The Elder Care Continuum is a kind of map, a diagnostic tool that helps families understand the specific situation of the elder for whom they are seeking support. Locating the elder’s place on the map helps families more easily identify the decisions they need to make. The tool creates a shared document to which families and Elder Care Professionals can refer as the client-elder’s situation changes. It is a timeline along which the client-elder is moving at this stage of his or her life.
Ideally, most of us would like to “age in place, ” living independently in our own homes until we die peacefully in bed. Some people have the good fortune to depart this life in this manner, but many do not. Instead, they may have Alzheimer’s or Parkinson’s disease, suffer a disabling stroke, become frail, or otherwise find themselves moving down the elder care continuum. They find that they need assistance with activities of daily living.
The term “activities of daily living” (ADL), refers to the basic tasks of everyday life, such as eating, bathing, dressing, toileting, and transferring. When people are unable to perform these activities, they need help in order to cope, either from other human beings or mechanical devices or both. Instrumental activities of daily living (IADL) are activities related to independent living and include preparing meals, managing money, shopping for groceries or personal items, performing light or heavy housework, and using a telephone.

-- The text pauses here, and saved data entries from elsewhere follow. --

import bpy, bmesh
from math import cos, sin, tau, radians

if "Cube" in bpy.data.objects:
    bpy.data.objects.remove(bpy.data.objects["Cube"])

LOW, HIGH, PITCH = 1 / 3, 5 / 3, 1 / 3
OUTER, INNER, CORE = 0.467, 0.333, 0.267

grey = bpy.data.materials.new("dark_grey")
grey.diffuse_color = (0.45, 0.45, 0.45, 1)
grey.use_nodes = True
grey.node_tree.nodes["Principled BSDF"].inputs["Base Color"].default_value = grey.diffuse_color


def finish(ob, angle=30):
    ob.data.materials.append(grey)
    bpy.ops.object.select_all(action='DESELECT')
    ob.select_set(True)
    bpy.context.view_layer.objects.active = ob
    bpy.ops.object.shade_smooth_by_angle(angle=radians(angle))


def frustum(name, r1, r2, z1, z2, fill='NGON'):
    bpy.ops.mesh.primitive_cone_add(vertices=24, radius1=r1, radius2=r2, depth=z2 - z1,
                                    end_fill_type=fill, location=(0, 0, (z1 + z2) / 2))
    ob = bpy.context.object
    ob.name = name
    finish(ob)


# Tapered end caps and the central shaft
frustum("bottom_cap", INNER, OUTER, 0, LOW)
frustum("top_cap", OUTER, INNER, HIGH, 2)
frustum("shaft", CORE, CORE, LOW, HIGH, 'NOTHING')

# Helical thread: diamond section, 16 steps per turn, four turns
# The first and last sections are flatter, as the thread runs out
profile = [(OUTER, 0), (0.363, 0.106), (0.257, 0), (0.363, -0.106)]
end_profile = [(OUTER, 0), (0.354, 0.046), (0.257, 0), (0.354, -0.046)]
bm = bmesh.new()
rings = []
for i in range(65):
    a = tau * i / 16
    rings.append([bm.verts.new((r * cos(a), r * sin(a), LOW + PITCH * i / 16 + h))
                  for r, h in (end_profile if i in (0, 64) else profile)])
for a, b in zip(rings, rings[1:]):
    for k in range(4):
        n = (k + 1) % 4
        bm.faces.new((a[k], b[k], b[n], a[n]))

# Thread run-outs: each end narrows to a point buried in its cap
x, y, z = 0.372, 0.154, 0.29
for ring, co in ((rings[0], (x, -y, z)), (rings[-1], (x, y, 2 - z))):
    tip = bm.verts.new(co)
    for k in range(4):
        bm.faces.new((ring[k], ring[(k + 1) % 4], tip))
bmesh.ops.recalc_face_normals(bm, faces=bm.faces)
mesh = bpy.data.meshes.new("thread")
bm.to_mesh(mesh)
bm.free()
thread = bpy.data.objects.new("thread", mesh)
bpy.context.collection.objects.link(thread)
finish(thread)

Measurement of both ADLS and IADLs is critical because they have been found to be significant predictors of admission to a nursing home, use of paid home care, use of physician and/or hospital services, the need for insurance coverage and mortality.